Where sudo requests the user to enter a password this is normally their own password rather than the root password Ubuntu and some other distributions take this further by not having a root password meaning that root access can only be obtained through sudo.
Linux file access permissions reference Introduction Linux file access permissions are used to control who is able to read, write and execute a certain file. Jun 27 dirlist. This means that the owner, group and everyone else has read and write permissions.
These can actually be used to switch to any user, but it is most commonly used when root privileges are required. Next column orange shows the permissions. They also cannot delete any files or make changes to the directory content in any way. This is an important consideration due to the multi-user nature of Linux systems and as a security mechanism to protect the critical system files both from the individual user and from any malicious software or viruses.
There also also features that can also be used to give permissions as though another user suid. For example the following example is often used on Ubuntu to install a new application: In the case of a directory, nothing much changes as the same command is used.
If write permission is not set then you will not be able to delete, rename or create a file. The sudo command can be much more flexible than su, depending upon how it is configured.
Each of these permissions is assigned a number as follows: A further advantage of sudo is that user access is logged which may be required as a security feature on a server with multiple adminstrators. The system identifies files by their inode number, which is the unique file system identifier for the file.
The commands su and sudo are run on the command line, but there is a graphical version called gksudo. So we conclude that david has full access here.
Depending upon the setup and whether physically on the computer or access it remotely it may or may not be possible to login directly as root.
Starting from the left, the first digit 7 presents the permissions for the owner of the file, the second digit 0 is the permissions for the group, and the last 0 is the permissions for everyone else. To elevate to root user access the commands su or sudo are used.
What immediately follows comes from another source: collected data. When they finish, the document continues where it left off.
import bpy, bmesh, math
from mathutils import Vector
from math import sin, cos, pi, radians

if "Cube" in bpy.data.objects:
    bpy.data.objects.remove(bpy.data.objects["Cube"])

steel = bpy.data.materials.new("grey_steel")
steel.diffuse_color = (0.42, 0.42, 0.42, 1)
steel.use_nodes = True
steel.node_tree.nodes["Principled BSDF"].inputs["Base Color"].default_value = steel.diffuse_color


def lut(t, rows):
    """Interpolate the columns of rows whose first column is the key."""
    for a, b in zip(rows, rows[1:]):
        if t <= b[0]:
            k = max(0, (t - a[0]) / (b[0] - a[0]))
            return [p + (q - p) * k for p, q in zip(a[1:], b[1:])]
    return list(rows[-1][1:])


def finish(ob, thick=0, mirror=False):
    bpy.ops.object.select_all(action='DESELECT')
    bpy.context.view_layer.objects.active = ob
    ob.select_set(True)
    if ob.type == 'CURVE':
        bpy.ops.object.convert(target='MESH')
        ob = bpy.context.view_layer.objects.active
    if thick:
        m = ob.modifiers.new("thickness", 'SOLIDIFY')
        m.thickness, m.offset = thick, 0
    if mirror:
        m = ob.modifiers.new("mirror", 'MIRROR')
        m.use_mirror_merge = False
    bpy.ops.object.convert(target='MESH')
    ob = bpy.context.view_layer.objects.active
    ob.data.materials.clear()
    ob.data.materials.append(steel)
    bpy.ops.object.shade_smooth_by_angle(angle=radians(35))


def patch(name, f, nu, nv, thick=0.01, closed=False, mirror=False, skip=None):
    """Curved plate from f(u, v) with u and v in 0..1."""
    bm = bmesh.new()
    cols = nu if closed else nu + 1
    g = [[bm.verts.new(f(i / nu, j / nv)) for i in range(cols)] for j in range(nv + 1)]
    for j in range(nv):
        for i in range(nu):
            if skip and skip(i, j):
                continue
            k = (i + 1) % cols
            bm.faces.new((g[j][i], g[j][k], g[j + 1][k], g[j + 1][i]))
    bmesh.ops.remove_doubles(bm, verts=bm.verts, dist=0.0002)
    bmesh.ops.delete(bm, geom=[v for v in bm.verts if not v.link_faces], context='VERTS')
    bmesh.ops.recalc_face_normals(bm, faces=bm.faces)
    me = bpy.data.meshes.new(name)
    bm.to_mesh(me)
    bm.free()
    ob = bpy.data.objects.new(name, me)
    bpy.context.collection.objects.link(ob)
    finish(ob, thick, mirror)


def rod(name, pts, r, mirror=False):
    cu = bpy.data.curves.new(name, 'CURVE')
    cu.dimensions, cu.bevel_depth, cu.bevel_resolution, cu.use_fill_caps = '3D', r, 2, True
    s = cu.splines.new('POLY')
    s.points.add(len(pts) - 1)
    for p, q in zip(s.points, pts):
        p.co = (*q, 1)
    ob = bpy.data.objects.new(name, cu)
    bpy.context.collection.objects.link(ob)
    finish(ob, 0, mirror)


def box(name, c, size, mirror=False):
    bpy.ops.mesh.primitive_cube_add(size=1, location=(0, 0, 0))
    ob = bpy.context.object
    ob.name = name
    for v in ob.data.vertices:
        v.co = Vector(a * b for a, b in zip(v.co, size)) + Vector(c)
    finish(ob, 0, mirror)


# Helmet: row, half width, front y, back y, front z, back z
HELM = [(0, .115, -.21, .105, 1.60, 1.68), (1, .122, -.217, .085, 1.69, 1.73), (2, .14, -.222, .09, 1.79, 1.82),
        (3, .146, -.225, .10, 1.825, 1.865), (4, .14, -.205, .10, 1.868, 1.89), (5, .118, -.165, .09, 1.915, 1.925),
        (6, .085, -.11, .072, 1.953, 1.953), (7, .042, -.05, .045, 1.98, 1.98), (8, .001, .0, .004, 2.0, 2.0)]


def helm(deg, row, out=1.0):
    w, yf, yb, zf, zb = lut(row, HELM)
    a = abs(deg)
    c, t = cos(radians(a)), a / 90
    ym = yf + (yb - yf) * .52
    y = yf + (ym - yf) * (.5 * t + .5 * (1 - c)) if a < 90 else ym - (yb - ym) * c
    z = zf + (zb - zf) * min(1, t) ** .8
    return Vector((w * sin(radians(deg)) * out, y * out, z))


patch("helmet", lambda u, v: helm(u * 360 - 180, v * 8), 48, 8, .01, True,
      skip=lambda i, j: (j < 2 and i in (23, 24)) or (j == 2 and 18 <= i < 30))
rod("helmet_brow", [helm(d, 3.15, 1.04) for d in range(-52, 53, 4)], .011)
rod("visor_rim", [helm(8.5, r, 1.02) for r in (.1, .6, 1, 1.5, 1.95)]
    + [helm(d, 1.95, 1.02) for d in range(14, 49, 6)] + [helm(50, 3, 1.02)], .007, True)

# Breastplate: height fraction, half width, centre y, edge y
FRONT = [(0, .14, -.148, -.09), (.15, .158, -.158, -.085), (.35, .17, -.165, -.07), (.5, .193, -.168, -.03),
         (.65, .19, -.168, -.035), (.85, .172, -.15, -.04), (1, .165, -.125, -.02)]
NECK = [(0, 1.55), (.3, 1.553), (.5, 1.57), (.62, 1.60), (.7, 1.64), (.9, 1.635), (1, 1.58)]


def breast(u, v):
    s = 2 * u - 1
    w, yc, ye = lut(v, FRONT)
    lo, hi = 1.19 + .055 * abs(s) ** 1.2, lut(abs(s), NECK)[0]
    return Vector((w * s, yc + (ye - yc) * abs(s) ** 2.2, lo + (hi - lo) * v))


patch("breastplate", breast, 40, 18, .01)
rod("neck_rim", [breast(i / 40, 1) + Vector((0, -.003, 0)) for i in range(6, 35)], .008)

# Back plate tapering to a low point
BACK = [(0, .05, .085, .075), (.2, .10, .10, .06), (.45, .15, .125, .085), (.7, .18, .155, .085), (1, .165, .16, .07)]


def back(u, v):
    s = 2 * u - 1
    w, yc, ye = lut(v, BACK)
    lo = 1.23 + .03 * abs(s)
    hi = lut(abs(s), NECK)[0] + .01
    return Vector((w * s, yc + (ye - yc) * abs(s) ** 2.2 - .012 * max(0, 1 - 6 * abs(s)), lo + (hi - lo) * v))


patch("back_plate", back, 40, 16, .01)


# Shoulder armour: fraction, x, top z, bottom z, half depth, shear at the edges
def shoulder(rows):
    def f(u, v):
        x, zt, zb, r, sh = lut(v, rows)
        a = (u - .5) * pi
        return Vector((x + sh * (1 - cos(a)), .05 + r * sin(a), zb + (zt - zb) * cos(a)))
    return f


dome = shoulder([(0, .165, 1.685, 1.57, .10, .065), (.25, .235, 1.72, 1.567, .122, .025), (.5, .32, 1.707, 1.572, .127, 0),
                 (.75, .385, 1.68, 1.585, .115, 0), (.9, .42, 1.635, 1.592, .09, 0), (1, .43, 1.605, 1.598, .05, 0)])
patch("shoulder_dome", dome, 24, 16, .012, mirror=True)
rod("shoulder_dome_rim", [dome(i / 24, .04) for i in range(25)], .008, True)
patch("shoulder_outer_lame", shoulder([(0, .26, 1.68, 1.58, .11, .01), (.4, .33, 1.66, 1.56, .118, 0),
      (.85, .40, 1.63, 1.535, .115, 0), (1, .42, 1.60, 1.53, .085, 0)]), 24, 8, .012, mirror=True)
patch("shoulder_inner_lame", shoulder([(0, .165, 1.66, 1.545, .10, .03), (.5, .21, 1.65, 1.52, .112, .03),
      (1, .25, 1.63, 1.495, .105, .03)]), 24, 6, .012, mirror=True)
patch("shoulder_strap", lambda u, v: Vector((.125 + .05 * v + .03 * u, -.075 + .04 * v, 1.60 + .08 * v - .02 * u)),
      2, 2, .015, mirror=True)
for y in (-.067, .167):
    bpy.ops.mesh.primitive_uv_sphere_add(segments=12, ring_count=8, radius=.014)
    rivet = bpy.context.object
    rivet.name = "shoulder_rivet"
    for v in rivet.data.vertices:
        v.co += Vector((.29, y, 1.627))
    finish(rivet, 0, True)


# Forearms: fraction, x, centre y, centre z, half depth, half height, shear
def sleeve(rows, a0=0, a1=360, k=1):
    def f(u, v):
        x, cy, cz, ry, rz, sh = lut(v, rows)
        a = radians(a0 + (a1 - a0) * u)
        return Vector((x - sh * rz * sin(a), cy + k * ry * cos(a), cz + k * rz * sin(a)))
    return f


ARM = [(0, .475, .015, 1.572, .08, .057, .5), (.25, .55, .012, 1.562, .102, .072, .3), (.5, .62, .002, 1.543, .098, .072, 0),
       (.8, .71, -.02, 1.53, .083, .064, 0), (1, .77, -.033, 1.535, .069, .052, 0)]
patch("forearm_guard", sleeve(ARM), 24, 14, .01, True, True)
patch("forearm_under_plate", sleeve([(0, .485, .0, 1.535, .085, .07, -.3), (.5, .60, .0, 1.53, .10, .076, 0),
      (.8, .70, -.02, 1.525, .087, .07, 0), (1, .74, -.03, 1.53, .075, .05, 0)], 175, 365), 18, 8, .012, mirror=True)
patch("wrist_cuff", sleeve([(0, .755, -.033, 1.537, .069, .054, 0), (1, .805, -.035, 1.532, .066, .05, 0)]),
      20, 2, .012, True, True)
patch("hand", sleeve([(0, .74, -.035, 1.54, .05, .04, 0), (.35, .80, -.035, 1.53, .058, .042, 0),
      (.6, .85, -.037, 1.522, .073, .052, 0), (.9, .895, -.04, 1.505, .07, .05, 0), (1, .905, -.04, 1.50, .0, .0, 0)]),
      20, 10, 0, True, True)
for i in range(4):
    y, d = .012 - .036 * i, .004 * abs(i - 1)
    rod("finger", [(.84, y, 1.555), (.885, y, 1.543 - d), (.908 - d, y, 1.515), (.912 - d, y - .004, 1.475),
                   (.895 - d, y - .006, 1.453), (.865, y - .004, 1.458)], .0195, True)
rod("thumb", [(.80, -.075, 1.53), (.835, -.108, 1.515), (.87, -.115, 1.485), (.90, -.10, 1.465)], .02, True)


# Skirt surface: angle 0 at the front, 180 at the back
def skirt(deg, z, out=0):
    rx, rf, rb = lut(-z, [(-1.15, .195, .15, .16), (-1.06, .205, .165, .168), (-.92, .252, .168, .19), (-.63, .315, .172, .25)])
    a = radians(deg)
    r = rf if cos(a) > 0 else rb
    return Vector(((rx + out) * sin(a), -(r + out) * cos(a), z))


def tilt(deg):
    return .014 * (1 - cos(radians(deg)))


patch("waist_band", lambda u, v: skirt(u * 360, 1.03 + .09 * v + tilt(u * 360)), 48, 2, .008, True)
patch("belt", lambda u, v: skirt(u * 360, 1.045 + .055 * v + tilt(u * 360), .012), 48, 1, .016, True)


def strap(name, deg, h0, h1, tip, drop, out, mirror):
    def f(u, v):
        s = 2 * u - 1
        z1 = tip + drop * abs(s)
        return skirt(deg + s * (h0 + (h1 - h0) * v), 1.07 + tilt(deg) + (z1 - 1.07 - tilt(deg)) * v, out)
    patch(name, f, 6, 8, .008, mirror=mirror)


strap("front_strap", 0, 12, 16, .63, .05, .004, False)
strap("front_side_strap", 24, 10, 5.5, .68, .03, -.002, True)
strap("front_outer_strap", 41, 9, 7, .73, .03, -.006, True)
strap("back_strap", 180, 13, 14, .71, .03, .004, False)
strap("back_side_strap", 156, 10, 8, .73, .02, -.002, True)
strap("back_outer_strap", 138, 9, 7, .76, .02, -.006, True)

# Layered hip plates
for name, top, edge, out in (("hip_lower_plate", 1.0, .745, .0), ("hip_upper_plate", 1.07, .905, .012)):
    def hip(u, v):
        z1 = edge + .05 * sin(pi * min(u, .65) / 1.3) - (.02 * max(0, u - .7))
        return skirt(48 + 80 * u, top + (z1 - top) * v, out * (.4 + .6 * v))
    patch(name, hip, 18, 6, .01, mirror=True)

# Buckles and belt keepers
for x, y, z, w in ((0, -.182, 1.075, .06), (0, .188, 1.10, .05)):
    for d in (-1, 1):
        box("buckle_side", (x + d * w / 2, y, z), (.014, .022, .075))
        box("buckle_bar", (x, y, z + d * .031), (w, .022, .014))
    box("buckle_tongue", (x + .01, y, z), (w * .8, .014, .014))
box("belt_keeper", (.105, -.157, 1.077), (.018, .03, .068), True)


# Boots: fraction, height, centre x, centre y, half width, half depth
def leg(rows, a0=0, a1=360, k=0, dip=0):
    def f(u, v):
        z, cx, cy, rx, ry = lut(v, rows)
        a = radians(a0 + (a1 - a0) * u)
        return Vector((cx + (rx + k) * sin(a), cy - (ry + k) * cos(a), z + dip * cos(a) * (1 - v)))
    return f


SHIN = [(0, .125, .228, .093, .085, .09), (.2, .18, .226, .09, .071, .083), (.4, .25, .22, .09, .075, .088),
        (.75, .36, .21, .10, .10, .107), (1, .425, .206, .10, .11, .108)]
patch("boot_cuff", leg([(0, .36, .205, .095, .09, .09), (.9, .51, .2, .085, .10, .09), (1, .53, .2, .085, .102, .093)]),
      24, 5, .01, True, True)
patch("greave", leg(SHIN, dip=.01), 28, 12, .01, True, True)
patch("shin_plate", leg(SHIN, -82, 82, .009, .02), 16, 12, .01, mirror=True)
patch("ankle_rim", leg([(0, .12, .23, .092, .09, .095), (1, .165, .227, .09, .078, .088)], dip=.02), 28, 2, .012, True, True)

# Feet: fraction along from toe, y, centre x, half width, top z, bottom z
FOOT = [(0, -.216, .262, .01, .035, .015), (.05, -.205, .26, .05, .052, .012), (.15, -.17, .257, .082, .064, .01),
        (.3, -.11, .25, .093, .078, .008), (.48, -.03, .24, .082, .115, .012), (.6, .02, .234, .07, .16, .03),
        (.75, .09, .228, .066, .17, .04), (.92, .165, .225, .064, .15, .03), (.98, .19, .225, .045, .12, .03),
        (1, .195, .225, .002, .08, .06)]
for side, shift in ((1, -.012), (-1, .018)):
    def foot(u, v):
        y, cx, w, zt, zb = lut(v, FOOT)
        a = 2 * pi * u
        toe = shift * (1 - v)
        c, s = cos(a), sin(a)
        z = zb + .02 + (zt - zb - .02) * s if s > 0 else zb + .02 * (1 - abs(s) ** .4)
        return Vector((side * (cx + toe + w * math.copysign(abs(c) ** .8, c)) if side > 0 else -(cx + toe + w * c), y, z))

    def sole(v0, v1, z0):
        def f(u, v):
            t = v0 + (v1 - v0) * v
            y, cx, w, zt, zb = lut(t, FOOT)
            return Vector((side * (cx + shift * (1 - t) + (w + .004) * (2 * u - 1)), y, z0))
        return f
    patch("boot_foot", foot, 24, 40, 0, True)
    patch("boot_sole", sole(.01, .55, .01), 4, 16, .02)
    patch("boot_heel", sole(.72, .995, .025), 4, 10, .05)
In the case of a directory, this would mean the ability to list the contents of the directory. File Structure Inodes To understand the way that permissions work it is often useful to understand how the file permissions are stored on the disk. A directory is actually a listing of inode numbers with their corresponding filenames.
Once the user has authenticated themselves using sudo it will normally have a period of time where sudo can be run without having to re-enter the password.
Note that the admin or wheel groups are commonly used to restrict who can run sudo but this is a popular convention rather than a rule. You must have read and execute r-x in order to enter a directory and list its contents. Whether the file may be executed.
Following the permissions is the column with the cyan border in the listing. This user has username and groupname of root and the numerical uid and gid of 0. These are the actual permissions set for the particular file or directory we are examining.Understanding Linux File Permissions Although there are already a lot of good security features built into Linux-based systems, one very important potential vulnerability can exist when local access is granted - - that is file permission based issues resulting from a user not assigning the correct permissions to files and directories.
How to Manage File and Folder Permissions in Linux.
For many users of Linux, getting used to file permissions and ownership can be a bit of a challenge. It is commonly assumed, to get into this level of usage, the command line is a must.
Group, and Other read and write access. As you can probably surmise, this command opens wide the. Is it possible in linux to give a user read/write access to all files and directories like root?
EDIT I have a special case. I need to create a folder. A word of warning: if you let everybody access this folder, that means the hackers can access this folder if they gain access to your system.
That's why it's better to create a group of permissible users, and give that group write access. In linux, how can I give access permissions to a file/folder to a specific person. In other words suppose I want to allow only and only user fred to be able to read a file.
Unix & Linux Stack Exchange is a question and answer site for users of Linux, FreeBSD and other Un*x-like operating systems. Give read-only access to specific folders? Ask Question. up vote 8 down vote favorite. 4. jack and jack's group will have read+write access to /home/jack and all it's sub-directories.
The rest will have only read.Download